When a single good-sized maple tree can add over $7,000 to a home’s sale value, according to a study in Portland, Oregon, it’s not difficult to imagine the effect of turning large swaths of derelict urban land into parks, gardens, and playgrounds. Private properties in financial distress, or “redfields,” are the focus of a number of cities, such as Philadelphia, that are developing creative re-utilization strategies for underused land….
The train from Shibi in Guanghzou to Hong Kong will reach speeds of 217 mph before arriving at a 15- story atrium topped by impossibly thin ribbons of solid roof alternating with glass.
This is the $8.6 billion West Kowloon Terminus, fed by 88 miles (141 kilometers) of high-speed rail. The package was commissioned in 2009, began construction this year and will start receiving passengers in 2015. And it’s not the only eye- opening rail project in progress today….
Contrary to what most people think, the revolution in personal mobility did not begin with the automobile.
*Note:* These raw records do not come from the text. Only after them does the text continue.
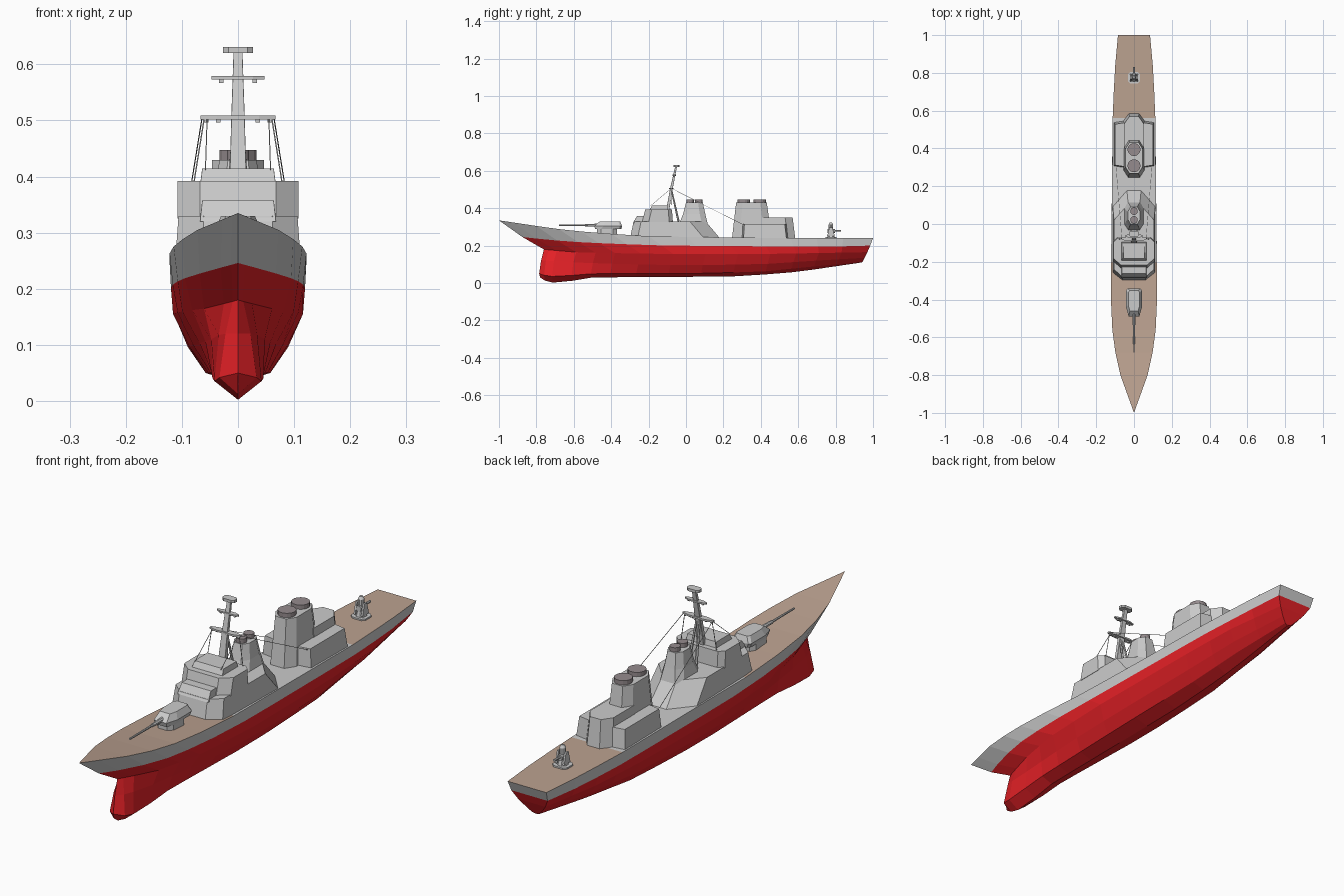
import bpy, bmesh, math
from mathutils import Vector

if "Cube" in bpy.data.objects:
    bpy.data.objects.remove(bpy.data.objects["Cube"])

def material(name, rgb):
    m = bpy.data.materials.new(name)
    m.diffuse_color = (*rgb, 1)
    m.use_nodes = True
    m.node_tree.nodes["Principled BSDF"].inputs["Base Color"].default_value = m.diffuse_color
    return m

RED = material("red_paint", (0.8, 0.015, 0.02))
BROWN = material("deck_brown", (0.5, 0.36, 0.28))
DARK = material("funnel_dark", (0.3, 0.26, 0.27))

def finish(name, bm, mats=()):
    bmesh.ops.recalc_face_normals(bm, faces=bm.faces)
    me = bpy.data.meshes.new(name)
    bm.to_mesh(me)
    bm.free()
    for m in mats:
        me.materials.append(m)
    ob = bpy.data.objects.new(name, me)
    bpy.context.collection.objects.link(ob)
    return ob

def loft(name, rings, mats=()):
    """Skin closed rings of equal length and cap both ends."""
    bm = bmesh.new()
    vs = [[bm.verts.new(p) for p in r] for r in rings]
    n = len(vs[0])
    for a, b in zip(vs, vs[1:]):
        for i in range(n):
            j = (i + 1) % n
            bm.faces.new((a[i], a[j], b[j], b[i]))
    bm.faces.new(vs[0])
    bm.faces.new(vs[-1])
    return finish(name, bm, mats)

def octagon(hx, y0, y1, z, cf=(0, 0), cb=(0, 0)):
    """Outline with chamfers (dx, dy) at the front and back corners."""
    e = 0.0005
    fx, fy, bx, by = (max(v, e) for v in (*cf, *cb))
    half = [(hx - fx, y0), (hx, y0 + fy), (hx, y1 - by), (hx - bx, y1)]
    return [(x, y, z) for x, y in half] + [(-x, y, z) for x, y in reversed(half)]

def box(name, x0, x1, y0, y1, z0, z1):
    return loft(name, [[(x0, y0, z), (x1, y0, z), (x1, y1, z), (x0, y1, z)] for z in (z0, z1)])

def rod(name, a, b, r0, r1=None, n=6, mats=()):
    a, b = Vector(a), Vector(b)
    q = (b - a).to_track_quat('Z', 'Y')
    r1 = r0 if r1 is None else r1
    rings = [[c + q @ Vector((r * math.cos(t), r * math.sin(t), 0))
              for t in (2 * math.pi * (i + .5) / n for i in range(n))]
             for c, r in ((a, r0), (b, r1))]
    return loft(name, rings, mats)

# Hull: lengthwise lines (y, half width, z) from deck edge to keel
LINES = [
    [(-1, 0, .335), (-.8, .072, .305), (-.62, .112, .28), (-.4, .122, .263), (-.2, .122, .25),
     (.1, .117, .245), (.56, .113, .24), (.8, .103, .24), (1, .085, .24)],
    [(-.875, 0, .246), (-.75, .052, .232), (-.6, .092, .22), (-.4, .115, .21), (-.1, .12, .2),
     (.56, .113, .195), (.8, .1, .195), (.985, .08, .2)],
    [(-.76, 0, .18), (-.6, .058, .165), (-.4, .098, .16), (-.1, .116, .155), (.4, .112, .155),
     (.7, .1, .16), (.97, .06, .165)],
    [(-.775, 0, .12), (-.74, .03, .12), (-.6, .048, .11), (-.3, .078, .1), (0, .09, .095),
     (.4, .087, .1), (.7, .07, .12), (.955, .035, .135)],
    [(-.785, 0, .05), (-.76, .033, .042), (-.7, .045, .033), (-.5, .046, .05), (0, .06, .05),
     (.4, .055, .06), (.7, .04, .09), (.945, .015, .115)],
    [(-.78, 0, .03), (-.75, 0, .01), (-.7, 0, 0), (-.62, 0, .01), (-.5, 0, .03), (0, 0, .033),
     (.3, 0, .036), (.6, 0, .06), (.94, 0, .11)]]
STATIONS = [0, .015, .04, .1, .16, .22, .3, .4, .5, .6, .7, .78, .85, .92, 1]

def sample(line, s):
    y = line[0][0] + s * (line[-1][0] - line[0][0])
    for a, b in zip(line, line[1:]):
        if y <= b[0] + 1e-6:
            t = (y - a[0]) / (b[0] - a[0])
            return a[1] + t * (b[1] - a[1]), y, a[2] + t * (b[2] - a[2])

bm = bmesh.new()
rows = []
for s in STATIONS:
    half = [sample(l, s) for l in LINES]
    ring = half + [(-x, y, z) for x, y, z in reversed(half[:-1])]
    rows.append([bm.verts.new(p) for p in ring])
last = len(rows[0]) - 1
for k, (a, b) in enumerate(zip(rows, rows[1:])):
    for i in range(last):
        bm.faces.new((a[i], a[i + 1], b[i + 1], b[i])).material_index = 0 if i in (0, last - 1) else 1
    grey = .39 < STATIONS[k] < .77
    bm.faces.new((a[last], a[0], b[0], b[last])).material_index = 0 if grey else 2
end = rows[-1]
for i in range(5):  # transom
    f = [end[i], end[i + 1], end[last - i - 1], end[last - i]]
    bm.faces.new(f if i < 4 else (f[0], f[1], f[3])).material_index = 0 if i == 0 else 1
bmesh.ops.remove_doubles(bm, verts=bm.verts, dist=1e-5)
finish("hull", bm, (None, RED, BROWN))

# Forward superstructure
loft("deckhouse", [octagon(.113, -.3, .185, .235, (.05, .04), (.075, .085)),
                   octagon(.106, -.28, .105, .33, (.045, .04), (.075, .085))])
loft("bridge_front_step", [octagon(.068, -.285, -.18, .32), octagon(.064, -.262, -.18, .357)])
loft("bridge", [octagon(.108, -.235, -.07, .325, (.04, .035), (.02, .02)),
                octagon(.108, -.218, -.075, .392, (.04, .035), (.02, .02))])
loft("bridge_roof_house", [octagon(.067, -.195, -.095, .39), octagon(.064, -.182, -.1, .414)])

# Forward funnel
loft("forward_funnel", [octagon(.052, -.035, .115, .32, (.02, .03), (.02, .03)),
                        octagon(.042, -.015, .103, .37, (.018, .03), (.018, .03)),
                        octagon(.033, 0, .09, .43, (.015, .025), (.015, .025))])
for y in (.022, .068):
    rod("forward_funnel_cap", (0, y, .425), (0, y, .447), .02, n=16, mats=(DARK,))

# Aft funnel and its deckhouses
loft("aft_funnel", [octagon(.056, .245, .46, .23, (.025, .04), (.025, .04)),
                    octagon(.046, .268, .432, .43, (.022, .035), (.022, .035))])
loft("aft_deckhouse", [octagon(.058, .4, .585, .23, cb=(.03, .04)),
                       octagon(.052, .4, .57, .35, cb=(.028, .04))])
for y in (.308, .394):
    rod("aft_funnel_cap", (0, y, .425), (0, y, .447), .034, n=16, mats=(DARK,))
for s in (-1, 1):
    loft("side_deckhouse", [[(s * x, y, z) for x, y in ((.03, y0), (w, y0 + .012), (w, y1 - .012), (.03, y1))]
                            for z, w, y0, y1 in ((.23, .108, .295, .55), (.315, .1, .3, .54))])

# Main gun
loft("gun_base", [octagon(.035, -.475, -.37, z, (.015, .02), (.015, .02)) for z in (.255, .293)])
loft("gun_turret", [octagon(.036, -.485, -.345, .288, (.012, .03), (.008, .01)),
                    octagon(.042, -.49, -.342, .305, (.014, .05), (.008, .01)),
                    octagon(.03, -.46, -.352, .33, (.008, .03), (.008, .01))])
rod("gun_sleeve", (0, -.47, .309), (0, -.54, .309), .009, .007, 8)
rod("gun_barrel", (0, -.53, .309), (0, -.68, .309), .005, .004, 8)

# Mast with leaning pole, legs, yards and stays
loft("mast_pole", [octagon(hx, y - d, y + d, z) for hx, y, d, z in
                   ((.017, -.108, .009, .33), (.012, -.078, .007, .505), (.008, -.053, .005, .622))])
for s in (-1, 1):
    rod("mast_leg", (s * .016, -.04, .33), (s * .006, -.078, .5), .006, .004)
    rod("side_stay", (s * .06, -.078, .505), (s * .088, -.082, .33), .0014, n=4)
    rod("forward_stay", (s * .055, -.08, .505), (s * .058, -.19, .412), .0012, n=4)
    rod("aft_stay", (s * .064, -.076, .505), (s * .095, .302, .314), .0012, n=4)
    for x, y, z in ((.035, -.078, .5), (.057, -.078, .5), (.03, -.063, .571)):
        box("yard_fitting", s * x - .004, s * x + .004, y - .004, y + .004, z - .004, z + .003)
loft("lower_yard", [octagon(.067, -.09, -.066, z, (.03, .008), (.03, .008)) for z in (.502, .509)])
loft("upper_yard", [octagon(.047, -.073, -.053, z, (.02, .007), (.02, .007)) for z in (.573, .579)])
loft("mast_head", [octagon(.027, -.068, -.036, z, (.01, .008), (.01, .008)) for z in (.62, .631)])

# Aft close-range gun
Y = .775
loft("aft_gun_plate", [octagon(.032, Y - .03, Y + .03, z, (.012, .012), (.012, .012)) for z in (.236, .246)])
rod("aft_gun_pedestal", (0, Y, .244), (0, Y, .268), .022, .015, 8)
for s in (-1, 1):
    loft("aft_gun_bracket", [[(s * x, y, z) for x, y in ((.013, Y - d), (.02, Y - d), (.02, Y + d), (.013, Y + d))]
                             for z, d in ((.252, .02), (.298, .008))])
rod("aft_gun_body", (0, Y - .018, .278), (0, Y + .022, .278), .012, n=8)
rod("aft_gun_barrel", (0, Y + .015, .28), (0, Y + .055, .28), .005, n=8)
rod("aft_gun_radar", (0, Y, .28), (0, Y, .312), .012, n=10)
rod("aft_gun_radar_dome", (0, Y, .312), (0, Y, .323), .012, .006, 10)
It started about two decades before Henry Ford’s first Model T, and it was based on a combination of the electric railway and the safety bicycle….
Janette Sadik-Khan’s brilliant marketing of sustainable transport (dedicated bike lanes, cycle sharing, even pedestrianising Times Square) has transformed New York. Now for that congestion charge …
Subways? $104 a month. Bridge tolls? Going up. Gas? Don’t even ask. It can be enough to make a New Yorker yearn for a horse-and-buggy.
But even that one is going to cost more….
This is a guest post by Rep. Earl Blumenauer (OR).
This week, the new Republican majority in the House of Representatives adopted a new set of rules for the way the House runs – rules which threaten to undermine funding for our nation’s critical infrastructure needs….
Yesterday’s post on high-speed rail argued that bullet projects are held to a higher standard than road projects. The chief example of this disparity is that critics typically demand that fast trains pay for themselves, even though roads do not….
It could reduce driving statewide by more than eleven percent, put money in the pocket of two-thirds of the state’s motorists and put little to no strain on the government budget. That sounds-too-good-to-be-true idea is called pay-as-you-drive insurance, and the city DOT is looking into how it might work in New York….
The president’s campaign pledge to pay attention to cities got some tough early reviews. But now communities around the country are getting federal help to plan for the future….
According to a new report by the Political Economy Research Institute at the University of Massachusetts Amherst says that building bike lanes and pedestrian projects, and bike boulevards, create more job per million dollars spent than road repairs and road resurfacing….
Keep up to date with all the hottest urban planning news by subscribing to our (free) newsletter.